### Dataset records
········

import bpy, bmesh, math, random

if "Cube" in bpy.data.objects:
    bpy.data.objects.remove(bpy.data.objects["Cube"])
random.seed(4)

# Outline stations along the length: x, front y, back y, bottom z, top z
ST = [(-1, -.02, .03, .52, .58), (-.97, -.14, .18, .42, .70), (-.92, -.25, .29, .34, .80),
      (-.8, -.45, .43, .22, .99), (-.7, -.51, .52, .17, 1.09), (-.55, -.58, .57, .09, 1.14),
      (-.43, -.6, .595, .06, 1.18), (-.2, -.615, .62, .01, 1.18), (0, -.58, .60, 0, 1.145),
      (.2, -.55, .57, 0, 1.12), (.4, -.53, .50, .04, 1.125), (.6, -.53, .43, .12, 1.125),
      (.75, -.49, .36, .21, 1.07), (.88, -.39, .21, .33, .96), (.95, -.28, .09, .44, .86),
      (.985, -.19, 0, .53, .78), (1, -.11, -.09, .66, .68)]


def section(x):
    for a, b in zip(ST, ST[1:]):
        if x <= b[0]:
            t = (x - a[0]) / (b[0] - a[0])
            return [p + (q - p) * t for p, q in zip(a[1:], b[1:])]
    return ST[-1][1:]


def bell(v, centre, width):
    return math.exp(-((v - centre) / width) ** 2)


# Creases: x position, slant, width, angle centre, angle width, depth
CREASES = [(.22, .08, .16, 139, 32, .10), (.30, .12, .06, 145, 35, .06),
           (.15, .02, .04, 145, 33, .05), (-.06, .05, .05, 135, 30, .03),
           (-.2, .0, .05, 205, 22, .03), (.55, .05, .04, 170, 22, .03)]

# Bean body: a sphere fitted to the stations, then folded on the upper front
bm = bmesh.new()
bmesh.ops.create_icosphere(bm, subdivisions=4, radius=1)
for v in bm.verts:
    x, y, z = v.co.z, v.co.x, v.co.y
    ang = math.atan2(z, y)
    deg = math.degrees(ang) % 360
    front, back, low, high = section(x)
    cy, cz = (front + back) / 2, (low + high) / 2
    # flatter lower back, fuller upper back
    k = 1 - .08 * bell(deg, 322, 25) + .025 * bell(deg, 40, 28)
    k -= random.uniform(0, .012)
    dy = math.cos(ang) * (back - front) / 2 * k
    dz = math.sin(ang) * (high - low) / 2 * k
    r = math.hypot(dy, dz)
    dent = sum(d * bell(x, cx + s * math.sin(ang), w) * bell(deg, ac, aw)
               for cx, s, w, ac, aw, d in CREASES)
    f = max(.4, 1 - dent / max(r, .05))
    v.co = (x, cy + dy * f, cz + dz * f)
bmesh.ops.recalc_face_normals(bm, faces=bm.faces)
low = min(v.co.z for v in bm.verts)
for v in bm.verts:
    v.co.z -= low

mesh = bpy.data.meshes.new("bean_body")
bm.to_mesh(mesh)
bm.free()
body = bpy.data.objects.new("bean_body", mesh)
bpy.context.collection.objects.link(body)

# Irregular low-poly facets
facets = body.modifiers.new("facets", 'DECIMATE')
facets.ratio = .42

········

### Brief
Out of the data above, return each line where the word "math" can be found.

### Result of this task
import bpy, bmesh, math, random
    return math.exp(-((v - centre) / width) ** 2)
    ang = math.atan2(z, y)
    deg = math.degrees(ang) % 360
    dy = math.cos(ang) * (back - front) / 2 * k
    dz = math.sin(ang) * (high - low) / 2 * k
    r = math.hypot(dy, dz)
    dent = sum(d * bell(x, cx + s * math.sin(ang), w) * bell(deg, ac, aw)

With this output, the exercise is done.